YouTube 1 hr, 32 min / video 185mb / audio 45mb / pdf summary

Living the Bhagavad Gita Way

4. Spiritual Life and Sadhana, Part II

‘Spiritual Life and Sadhana, Part II’ is the fourth video in the series, ‘Living the Bhagavad Gita Way’. This series is a study of a better way of living, based on the translation and flow in, ‘Gita Meditations’ by Swami Sivananda. (1 hour, 32 minutes)

Click here or on the image below to see the video on YouTube.

Spiritual Life and Sadhana, Part 2

The last time, we talked about: the three kinds of sukha or happiness, being: sattvic, rajasic and tamasic; great enemies of man where the spotlight fell on rajas; yogic discipline which is positive and not punitive; control of mind which built on control of the senses talked about earlier in yogic discipline and virtues to be cultivated. We ended with Gurudev Swami Sivananda’s ‘Song of Eighteen ‘Ities’, which very nicely sums up the most important of all virtues or qualities that every seeker must possess in good measure.

Today, we continue from where we left off last time and the topics for today are…

Vairagya: translates as dispassion, it is not aversion or hatred which it is sometimes mistaken for. Vairagya goes hand-in-hand with abhayasa which is right exertion or effort towards that which is conducive to your aim. This single, double-sided action required both halves to be addressed as the force of habit is so strong that we are told, “Even the wise who seek to control the mind, get swept away in its currents”. First, we must lead an examined life. This involves seeing the inherent defects in things which actually is an understanding that the value in people, things or conditions is never in them but in our own mind and ultimately, we are running inner circles only. Understanding this, we set our sights to something higher, enduring and fully satisfying. The falling away of the taste of the old by both; understanding that values are never in the outer but within and seeking something more fulfilling – results in a loss of taste for the old. If this is done intelligently and wholeheartedly – the mind does not go back to the old as they have been laid down once and for all.

Real renunciation: is not in the outer but in our peculiar clinging attitudes towards them. Building on vairagya, when we see that all values are self-ascribed, self-sustained and therefore running after the outer is actually running within – we abandon the whole operation and no loss is felt. If any loss is felt in renunciation or, even a tinge of sadness – one has not really understood the true nature of things.
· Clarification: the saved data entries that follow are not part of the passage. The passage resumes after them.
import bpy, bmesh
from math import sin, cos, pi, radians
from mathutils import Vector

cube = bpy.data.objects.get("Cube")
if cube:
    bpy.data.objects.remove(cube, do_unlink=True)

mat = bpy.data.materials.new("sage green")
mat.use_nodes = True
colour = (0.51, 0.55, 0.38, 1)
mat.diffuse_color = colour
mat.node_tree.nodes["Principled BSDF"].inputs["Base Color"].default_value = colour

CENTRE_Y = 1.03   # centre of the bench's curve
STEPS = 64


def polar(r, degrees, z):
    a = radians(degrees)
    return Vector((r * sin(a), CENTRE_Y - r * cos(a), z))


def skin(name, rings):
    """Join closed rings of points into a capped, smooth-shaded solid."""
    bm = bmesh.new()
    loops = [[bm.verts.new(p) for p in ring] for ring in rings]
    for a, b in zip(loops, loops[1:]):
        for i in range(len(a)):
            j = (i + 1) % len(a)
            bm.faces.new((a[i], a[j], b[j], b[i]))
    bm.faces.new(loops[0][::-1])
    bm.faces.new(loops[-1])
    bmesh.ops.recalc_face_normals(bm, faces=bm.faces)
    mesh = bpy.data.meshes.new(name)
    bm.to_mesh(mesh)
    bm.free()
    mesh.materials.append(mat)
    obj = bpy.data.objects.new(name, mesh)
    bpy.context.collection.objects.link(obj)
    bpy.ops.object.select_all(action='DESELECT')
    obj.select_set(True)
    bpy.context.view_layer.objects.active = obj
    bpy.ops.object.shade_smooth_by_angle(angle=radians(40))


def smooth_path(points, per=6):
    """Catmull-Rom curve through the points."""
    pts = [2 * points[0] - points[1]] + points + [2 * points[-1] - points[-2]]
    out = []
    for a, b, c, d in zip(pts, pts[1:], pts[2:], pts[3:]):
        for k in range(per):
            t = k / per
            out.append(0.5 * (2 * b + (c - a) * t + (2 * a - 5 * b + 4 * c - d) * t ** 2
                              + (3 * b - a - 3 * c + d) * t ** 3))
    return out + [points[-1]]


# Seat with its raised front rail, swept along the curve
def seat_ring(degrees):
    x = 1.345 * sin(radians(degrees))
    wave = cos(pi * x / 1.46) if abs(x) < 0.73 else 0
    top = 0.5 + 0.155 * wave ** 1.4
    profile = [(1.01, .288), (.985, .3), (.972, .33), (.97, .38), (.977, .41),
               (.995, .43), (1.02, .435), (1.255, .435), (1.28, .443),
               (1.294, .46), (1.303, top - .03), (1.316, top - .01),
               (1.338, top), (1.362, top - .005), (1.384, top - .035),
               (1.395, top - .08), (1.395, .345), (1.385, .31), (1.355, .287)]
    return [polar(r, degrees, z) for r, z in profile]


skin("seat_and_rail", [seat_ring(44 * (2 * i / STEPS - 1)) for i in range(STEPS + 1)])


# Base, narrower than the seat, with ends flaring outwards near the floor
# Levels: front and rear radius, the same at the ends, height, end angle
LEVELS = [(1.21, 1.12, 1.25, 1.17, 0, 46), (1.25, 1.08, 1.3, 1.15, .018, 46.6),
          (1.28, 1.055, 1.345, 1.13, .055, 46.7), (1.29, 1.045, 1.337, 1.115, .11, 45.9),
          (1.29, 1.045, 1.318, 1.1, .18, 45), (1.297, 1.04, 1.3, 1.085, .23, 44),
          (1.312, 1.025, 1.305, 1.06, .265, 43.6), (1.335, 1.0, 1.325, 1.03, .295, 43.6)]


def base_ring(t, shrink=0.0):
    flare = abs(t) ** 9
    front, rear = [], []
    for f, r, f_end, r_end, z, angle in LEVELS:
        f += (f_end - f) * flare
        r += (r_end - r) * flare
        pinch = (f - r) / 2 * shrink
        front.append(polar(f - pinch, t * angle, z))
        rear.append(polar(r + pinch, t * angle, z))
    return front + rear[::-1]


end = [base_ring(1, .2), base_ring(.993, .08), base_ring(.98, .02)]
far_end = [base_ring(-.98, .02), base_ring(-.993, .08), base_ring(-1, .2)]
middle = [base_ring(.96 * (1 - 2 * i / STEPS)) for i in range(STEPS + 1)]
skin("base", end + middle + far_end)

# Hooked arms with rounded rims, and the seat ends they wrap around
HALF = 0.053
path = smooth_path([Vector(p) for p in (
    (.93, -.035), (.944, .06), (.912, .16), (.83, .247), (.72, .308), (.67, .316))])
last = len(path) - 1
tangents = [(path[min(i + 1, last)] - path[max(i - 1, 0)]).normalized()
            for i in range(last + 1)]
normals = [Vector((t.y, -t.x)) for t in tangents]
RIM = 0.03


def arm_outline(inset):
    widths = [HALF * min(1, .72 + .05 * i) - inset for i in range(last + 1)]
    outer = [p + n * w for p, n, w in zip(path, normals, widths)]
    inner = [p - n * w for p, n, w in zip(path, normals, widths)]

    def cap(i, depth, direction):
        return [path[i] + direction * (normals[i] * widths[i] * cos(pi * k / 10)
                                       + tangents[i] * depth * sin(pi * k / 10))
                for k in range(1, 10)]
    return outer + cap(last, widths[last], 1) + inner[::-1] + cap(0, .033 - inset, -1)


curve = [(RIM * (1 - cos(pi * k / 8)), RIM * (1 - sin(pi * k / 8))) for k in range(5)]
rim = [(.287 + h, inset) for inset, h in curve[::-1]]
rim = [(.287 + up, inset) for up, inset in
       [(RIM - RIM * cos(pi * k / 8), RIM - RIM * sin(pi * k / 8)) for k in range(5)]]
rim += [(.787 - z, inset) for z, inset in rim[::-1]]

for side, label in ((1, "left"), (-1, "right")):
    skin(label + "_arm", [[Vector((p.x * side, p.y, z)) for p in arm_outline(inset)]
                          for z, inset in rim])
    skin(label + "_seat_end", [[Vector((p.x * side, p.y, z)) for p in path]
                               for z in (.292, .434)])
In such cases, there will always be remorse and no letting go. The rear view mirror will always be in view – even while we try to drive forward and we will stay parked though the wheels are turning.

Rules of right activity: over a few verses, Krishna tells us ten simple rules to keep as precepts that will keep our actions free of conditioning. This will increase one’s awareness and weaken the ego by disuse. They are listed here very concisely and covered in the video in detail.

  1. Act without any hope.
  2. With mind and self controlled.
  3. Abandon greed.
  4. Doing mere bodily actions
  5. Content with what comes naturally.
  6. Free from the pair of opposites and envy.
  7. Even minded in success and failure.
  8. Devoid of attachment.
  9. With the mind established in knowledge.
  10. Work for the sake of sacrifice.

Self-surrender and grace: these are not two separate things just like vairagya and abhayasa are not. Self-surrender is the invitation to grace and grace is proportional to the degree of meaningful self-surrender. What does it mean to surrender one’s self? How does one surrender one’s self? How does one live if one has surrendered one’s self? The answers start from where we left off – with the rules to right activity and to live life as duty.

Swami Suryadevananda